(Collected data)
Start of Block
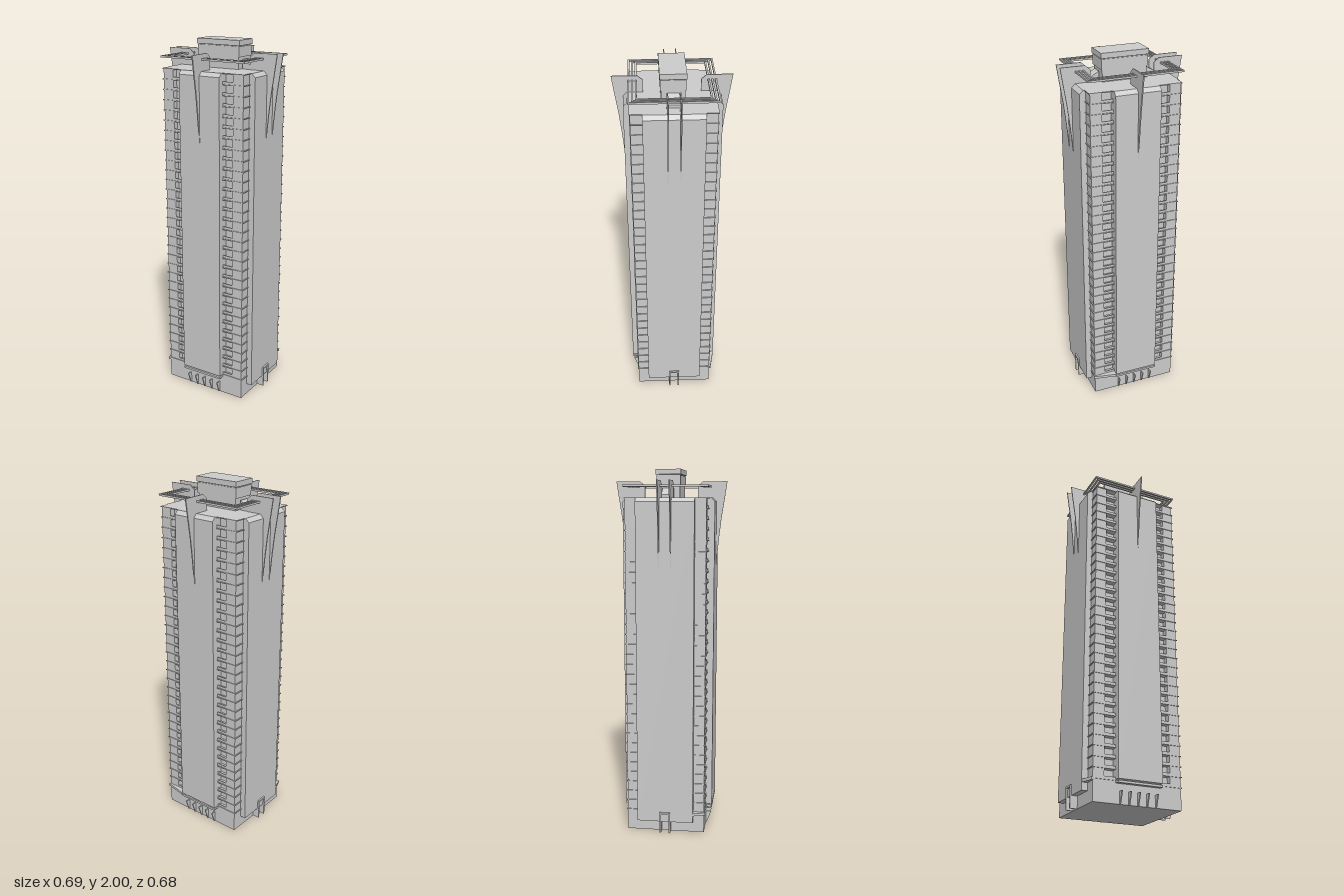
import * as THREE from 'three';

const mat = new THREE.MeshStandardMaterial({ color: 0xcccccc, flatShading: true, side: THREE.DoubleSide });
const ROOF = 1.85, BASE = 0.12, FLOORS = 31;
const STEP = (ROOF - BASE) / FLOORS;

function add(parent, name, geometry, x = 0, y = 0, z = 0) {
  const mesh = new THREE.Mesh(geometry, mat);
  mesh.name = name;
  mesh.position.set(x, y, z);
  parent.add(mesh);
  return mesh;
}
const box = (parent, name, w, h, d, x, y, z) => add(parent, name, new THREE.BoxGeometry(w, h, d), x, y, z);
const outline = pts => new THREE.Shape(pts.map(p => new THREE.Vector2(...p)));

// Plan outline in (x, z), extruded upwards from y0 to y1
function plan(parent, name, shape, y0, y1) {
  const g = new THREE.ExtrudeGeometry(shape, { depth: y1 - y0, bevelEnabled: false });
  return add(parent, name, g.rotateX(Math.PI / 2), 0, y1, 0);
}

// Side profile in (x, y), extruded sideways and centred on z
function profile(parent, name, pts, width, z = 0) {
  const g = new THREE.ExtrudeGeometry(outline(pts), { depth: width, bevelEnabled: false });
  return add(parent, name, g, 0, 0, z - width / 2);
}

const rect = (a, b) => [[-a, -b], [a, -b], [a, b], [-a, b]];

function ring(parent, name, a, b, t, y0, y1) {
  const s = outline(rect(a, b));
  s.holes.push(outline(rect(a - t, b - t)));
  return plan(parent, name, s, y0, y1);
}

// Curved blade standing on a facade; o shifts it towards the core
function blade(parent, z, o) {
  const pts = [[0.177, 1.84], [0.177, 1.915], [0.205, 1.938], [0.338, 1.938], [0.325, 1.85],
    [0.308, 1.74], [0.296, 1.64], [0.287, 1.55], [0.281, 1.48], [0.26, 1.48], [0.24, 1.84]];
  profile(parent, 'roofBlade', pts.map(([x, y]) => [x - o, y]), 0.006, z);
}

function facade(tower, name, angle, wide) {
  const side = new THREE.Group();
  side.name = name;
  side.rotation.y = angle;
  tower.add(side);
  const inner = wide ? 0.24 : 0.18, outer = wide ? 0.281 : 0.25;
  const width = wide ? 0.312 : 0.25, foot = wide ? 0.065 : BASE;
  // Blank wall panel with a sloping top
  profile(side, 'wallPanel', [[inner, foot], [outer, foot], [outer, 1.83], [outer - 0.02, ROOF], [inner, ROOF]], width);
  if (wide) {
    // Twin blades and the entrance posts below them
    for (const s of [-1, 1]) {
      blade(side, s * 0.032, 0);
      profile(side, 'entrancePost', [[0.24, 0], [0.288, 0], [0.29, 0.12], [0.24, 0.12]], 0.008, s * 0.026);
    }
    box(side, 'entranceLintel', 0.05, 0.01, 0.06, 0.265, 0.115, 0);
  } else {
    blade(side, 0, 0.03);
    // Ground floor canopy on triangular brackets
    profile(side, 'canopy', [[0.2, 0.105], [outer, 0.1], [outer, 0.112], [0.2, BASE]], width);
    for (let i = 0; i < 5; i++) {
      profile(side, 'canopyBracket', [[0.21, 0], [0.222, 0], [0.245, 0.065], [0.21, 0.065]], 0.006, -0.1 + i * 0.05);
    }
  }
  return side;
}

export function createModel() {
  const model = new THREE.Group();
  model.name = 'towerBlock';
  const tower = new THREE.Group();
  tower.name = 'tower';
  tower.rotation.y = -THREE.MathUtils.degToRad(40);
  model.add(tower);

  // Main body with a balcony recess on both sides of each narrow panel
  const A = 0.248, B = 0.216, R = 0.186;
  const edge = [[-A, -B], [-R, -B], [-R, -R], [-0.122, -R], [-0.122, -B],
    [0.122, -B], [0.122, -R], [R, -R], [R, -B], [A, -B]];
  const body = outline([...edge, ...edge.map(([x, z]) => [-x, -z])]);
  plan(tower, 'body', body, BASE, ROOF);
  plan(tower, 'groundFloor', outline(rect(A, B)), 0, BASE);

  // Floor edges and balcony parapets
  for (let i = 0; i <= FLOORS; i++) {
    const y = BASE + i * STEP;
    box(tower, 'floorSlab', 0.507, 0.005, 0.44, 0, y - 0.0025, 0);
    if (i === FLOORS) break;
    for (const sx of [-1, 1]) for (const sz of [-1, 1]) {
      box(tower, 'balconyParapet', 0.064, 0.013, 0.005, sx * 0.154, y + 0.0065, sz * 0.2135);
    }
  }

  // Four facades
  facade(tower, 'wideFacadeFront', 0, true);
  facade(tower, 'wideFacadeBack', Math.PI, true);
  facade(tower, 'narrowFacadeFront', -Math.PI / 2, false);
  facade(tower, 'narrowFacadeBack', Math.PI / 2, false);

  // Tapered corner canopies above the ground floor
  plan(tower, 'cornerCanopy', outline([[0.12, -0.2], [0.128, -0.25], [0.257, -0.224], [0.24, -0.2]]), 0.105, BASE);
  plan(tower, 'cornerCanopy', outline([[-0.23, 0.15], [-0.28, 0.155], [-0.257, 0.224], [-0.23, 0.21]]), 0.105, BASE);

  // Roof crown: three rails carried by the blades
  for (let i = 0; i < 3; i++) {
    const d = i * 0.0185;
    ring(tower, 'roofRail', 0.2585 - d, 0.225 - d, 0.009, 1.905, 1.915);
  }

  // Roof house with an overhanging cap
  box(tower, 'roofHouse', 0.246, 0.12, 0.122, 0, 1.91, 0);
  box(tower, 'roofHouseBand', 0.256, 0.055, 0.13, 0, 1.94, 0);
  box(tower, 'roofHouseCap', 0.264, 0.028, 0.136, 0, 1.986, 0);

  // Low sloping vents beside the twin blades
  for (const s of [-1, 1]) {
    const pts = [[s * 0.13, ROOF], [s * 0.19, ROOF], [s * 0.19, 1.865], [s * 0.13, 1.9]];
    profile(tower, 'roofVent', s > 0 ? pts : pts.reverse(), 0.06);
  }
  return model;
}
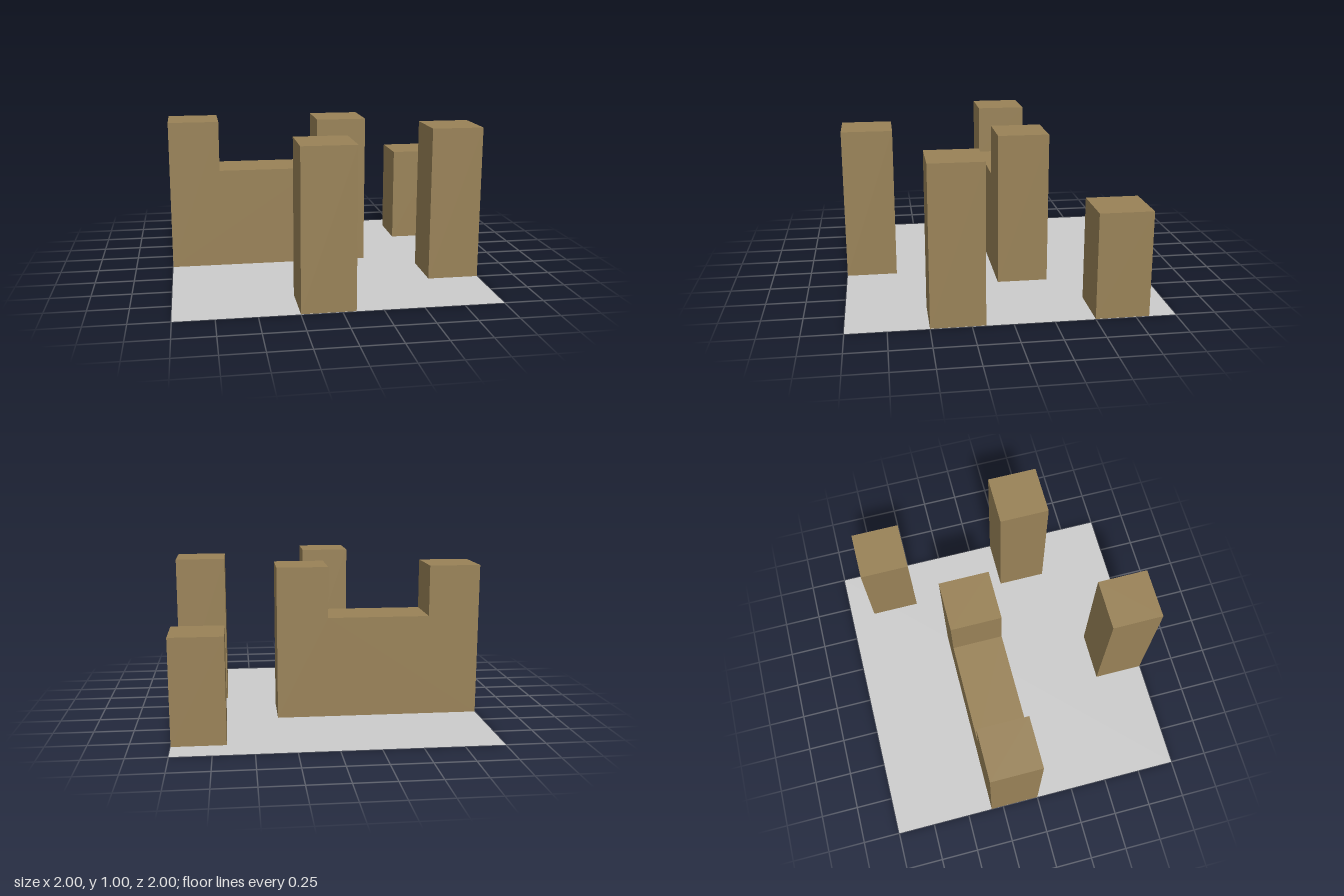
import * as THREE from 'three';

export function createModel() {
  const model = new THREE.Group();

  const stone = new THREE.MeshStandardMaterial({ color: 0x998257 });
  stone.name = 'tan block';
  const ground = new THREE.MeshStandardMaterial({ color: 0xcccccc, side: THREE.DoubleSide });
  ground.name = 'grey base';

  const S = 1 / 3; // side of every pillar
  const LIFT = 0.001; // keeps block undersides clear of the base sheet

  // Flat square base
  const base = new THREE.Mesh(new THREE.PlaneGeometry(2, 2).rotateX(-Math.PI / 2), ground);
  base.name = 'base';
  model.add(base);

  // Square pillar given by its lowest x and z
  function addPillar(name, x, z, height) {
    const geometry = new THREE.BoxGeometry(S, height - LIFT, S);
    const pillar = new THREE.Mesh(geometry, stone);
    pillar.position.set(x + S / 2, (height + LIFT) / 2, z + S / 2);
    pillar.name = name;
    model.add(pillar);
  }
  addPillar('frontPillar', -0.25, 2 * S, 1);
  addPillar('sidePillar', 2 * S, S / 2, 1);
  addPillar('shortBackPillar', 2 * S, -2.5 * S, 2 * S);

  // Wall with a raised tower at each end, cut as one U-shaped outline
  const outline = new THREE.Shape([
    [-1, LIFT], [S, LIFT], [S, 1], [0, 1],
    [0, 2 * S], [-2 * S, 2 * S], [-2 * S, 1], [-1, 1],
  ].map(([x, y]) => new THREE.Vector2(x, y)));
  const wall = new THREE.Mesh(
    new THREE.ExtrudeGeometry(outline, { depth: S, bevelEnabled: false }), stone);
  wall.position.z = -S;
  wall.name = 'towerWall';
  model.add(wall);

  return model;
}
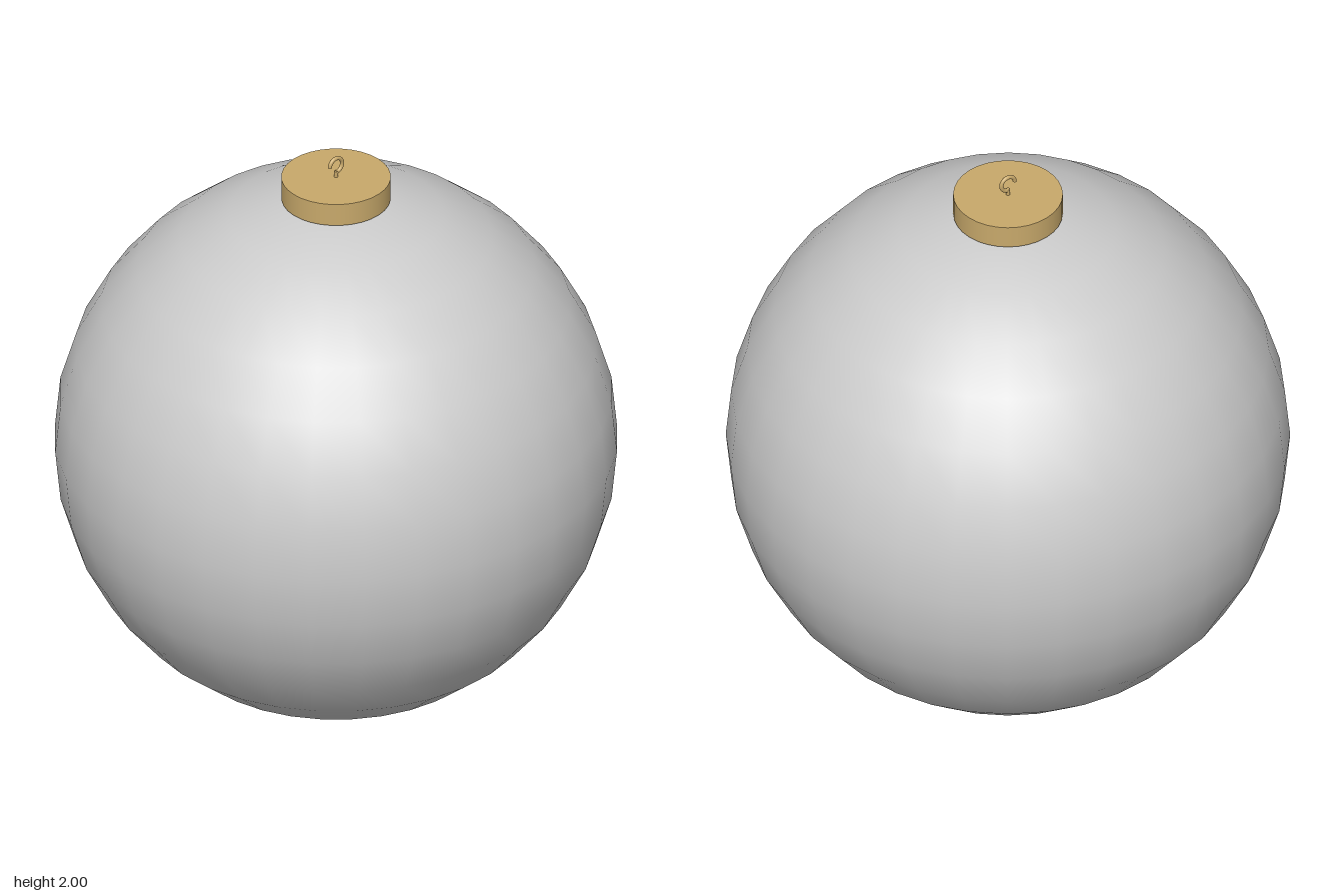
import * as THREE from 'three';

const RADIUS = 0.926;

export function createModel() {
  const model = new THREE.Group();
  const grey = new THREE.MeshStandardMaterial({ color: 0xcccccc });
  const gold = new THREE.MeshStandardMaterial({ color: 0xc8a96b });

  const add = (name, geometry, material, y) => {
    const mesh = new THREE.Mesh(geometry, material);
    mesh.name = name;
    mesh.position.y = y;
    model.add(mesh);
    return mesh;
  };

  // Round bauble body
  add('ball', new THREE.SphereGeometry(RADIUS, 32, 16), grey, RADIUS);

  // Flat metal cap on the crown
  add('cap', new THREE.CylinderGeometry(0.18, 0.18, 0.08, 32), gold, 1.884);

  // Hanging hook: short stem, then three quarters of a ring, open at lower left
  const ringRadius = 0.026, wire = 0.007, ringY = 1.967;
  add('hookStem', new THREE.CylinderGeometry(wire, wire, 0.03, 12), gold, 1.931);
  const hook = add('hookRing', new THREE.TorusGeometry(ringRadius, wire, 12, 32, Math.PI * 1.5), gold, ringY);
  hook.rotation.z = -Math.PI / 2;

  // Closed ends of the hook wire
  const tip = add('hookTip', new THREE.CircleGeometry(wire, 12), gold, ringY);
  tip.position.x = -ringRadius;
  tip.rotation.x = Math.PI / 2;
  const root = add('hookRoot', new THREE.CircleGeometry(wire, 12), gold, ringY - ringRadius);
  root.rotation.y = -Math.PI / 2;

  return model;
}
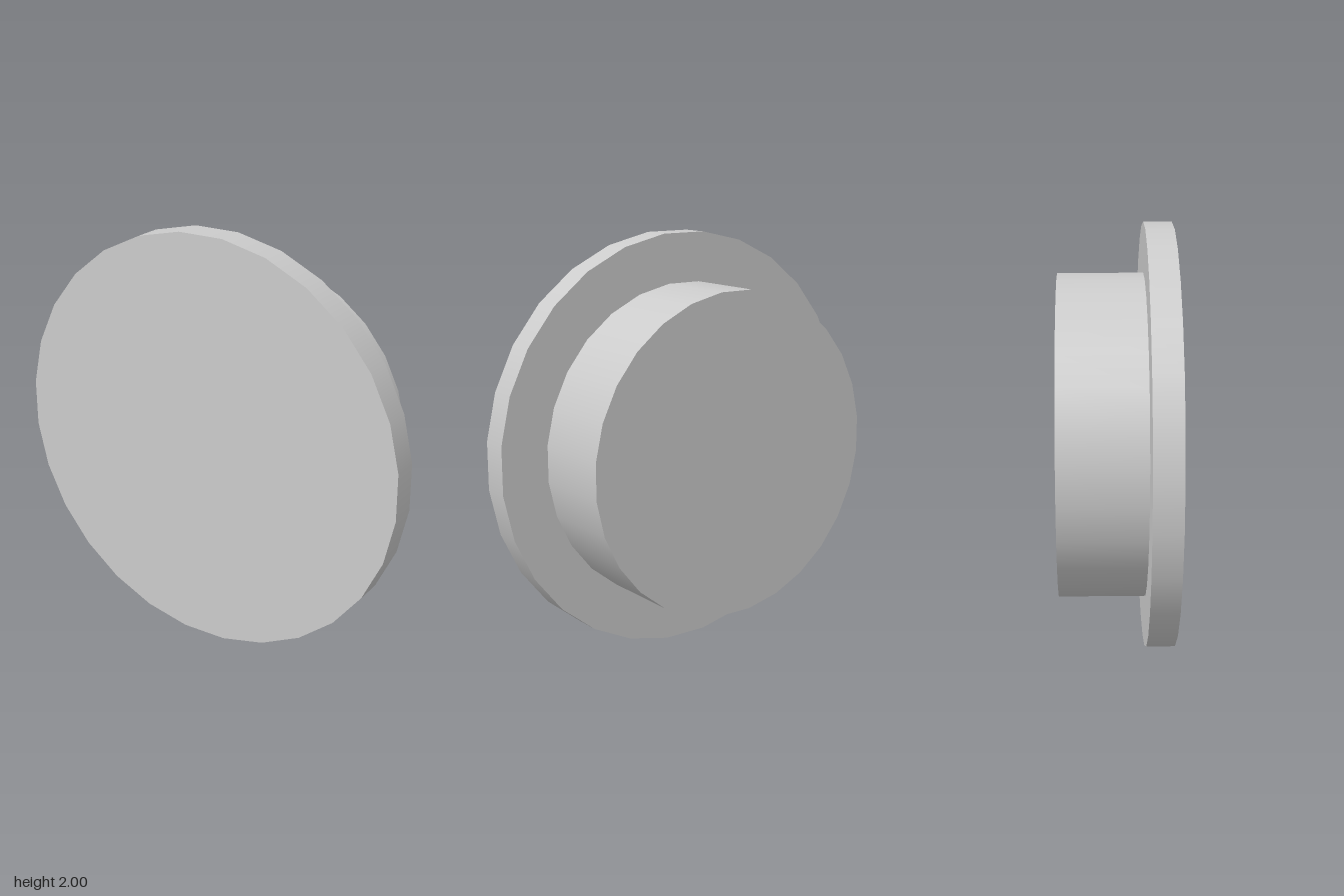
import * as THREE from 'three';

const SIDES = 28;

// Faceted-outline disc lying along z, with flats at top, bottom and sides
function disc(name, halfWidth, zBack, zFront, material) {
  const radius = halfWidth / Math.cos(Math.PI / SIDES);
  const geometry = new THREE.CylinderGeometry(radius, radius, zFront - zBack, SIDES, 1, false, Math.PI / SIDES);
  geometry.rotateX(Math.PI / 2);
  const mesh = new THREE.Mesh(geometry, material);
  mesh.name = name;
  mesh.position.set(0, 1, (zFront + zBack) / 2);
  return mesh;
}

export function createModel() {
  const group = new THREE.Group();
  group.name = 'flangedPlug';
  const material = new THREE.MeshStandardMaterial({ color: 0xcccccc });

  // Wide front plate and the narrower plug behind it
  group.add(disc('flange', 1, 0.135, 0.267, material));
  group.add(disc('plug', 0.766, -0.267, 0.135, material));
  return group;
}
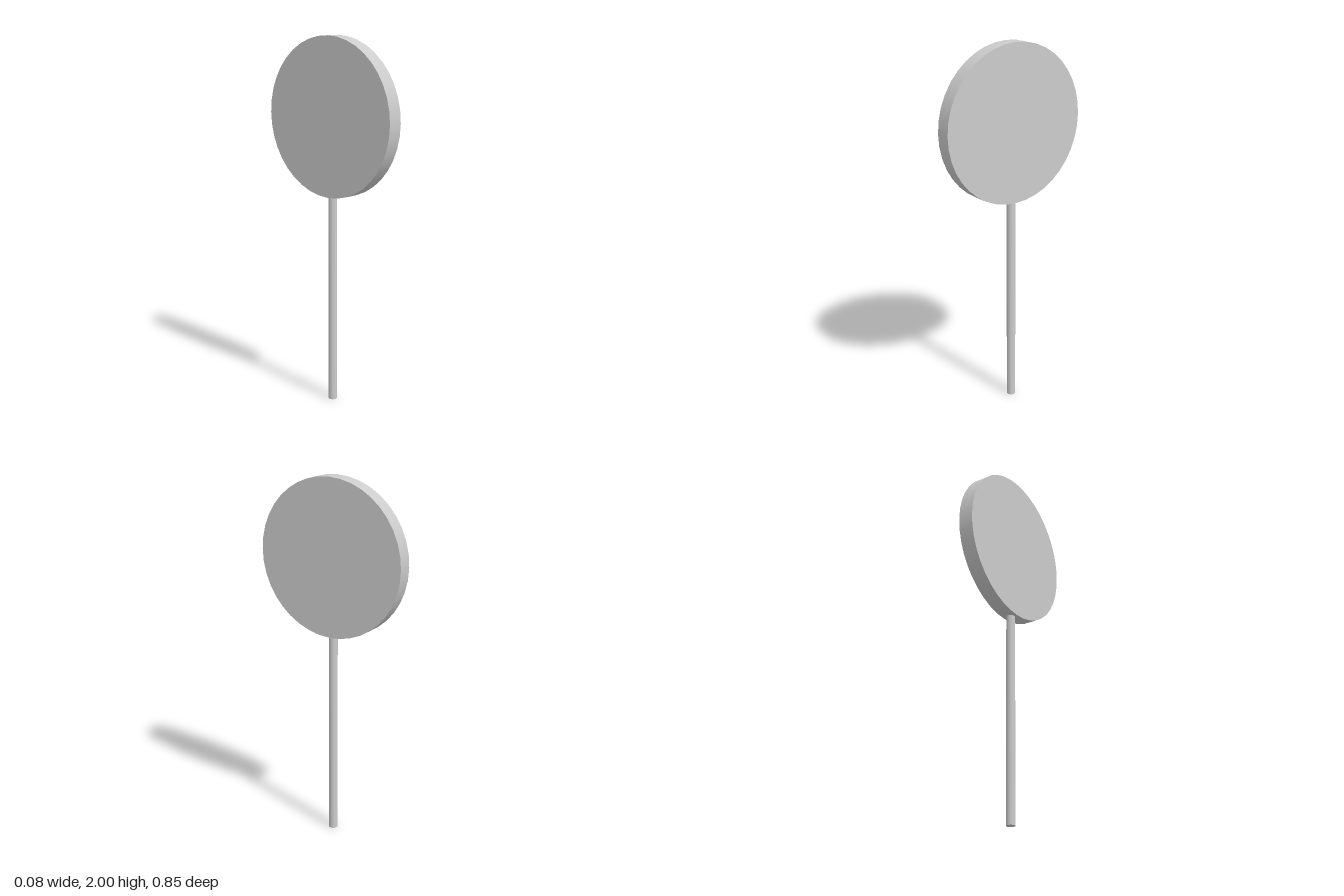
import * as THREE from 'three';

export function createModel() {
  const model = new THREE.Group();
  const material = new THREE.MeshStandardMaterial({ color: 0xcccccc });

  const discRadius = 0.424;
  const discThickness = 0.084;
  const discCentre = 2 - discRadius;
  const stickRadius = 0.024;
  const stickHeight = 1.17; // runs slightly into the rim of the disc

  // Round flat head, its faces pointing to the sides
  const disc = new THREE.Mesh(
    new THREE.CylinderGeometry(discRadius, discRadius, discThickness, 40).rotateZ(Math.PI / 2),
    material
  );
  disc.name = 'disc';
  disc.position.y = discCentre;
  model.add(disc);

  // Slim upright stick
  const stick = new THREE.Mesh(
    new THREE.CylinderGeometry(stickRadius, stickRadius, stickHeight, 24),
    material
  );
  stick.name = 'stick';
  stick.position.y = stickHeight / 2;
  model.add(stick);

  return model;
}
End of Block
> _ASSIGNMENT_
Each line from the one with "const stickHeight = 1.17;" through the last line of the records must be written out word for word. Include nothing else.

> _EXPECTED ANSWER_
  const stickHeight = 1.17; // runs slightly into the rim of the disc

  // Round flat head, its faces pointing to the sides
  const disc = new THREE.Mesh(
    new THREE.CylinderGeometry(discRadius, discRadius, discThickness, 40).rotateZ(Math.PI / 2),
    material
  );
  disc.name = 'disc';
  disc.position.y = discCentre;
  model.add(disc);

  // Slim upright stick
  const stick = new THREE.Mesh(
    new THREE.CylinderGeometry(stickRadius, stickRadius, stickHeight, 24),
    material
  );
  stick.name = 'stick';
  stick.position.y = stickHeight / 2;
  model.add(stick);

  return model;
}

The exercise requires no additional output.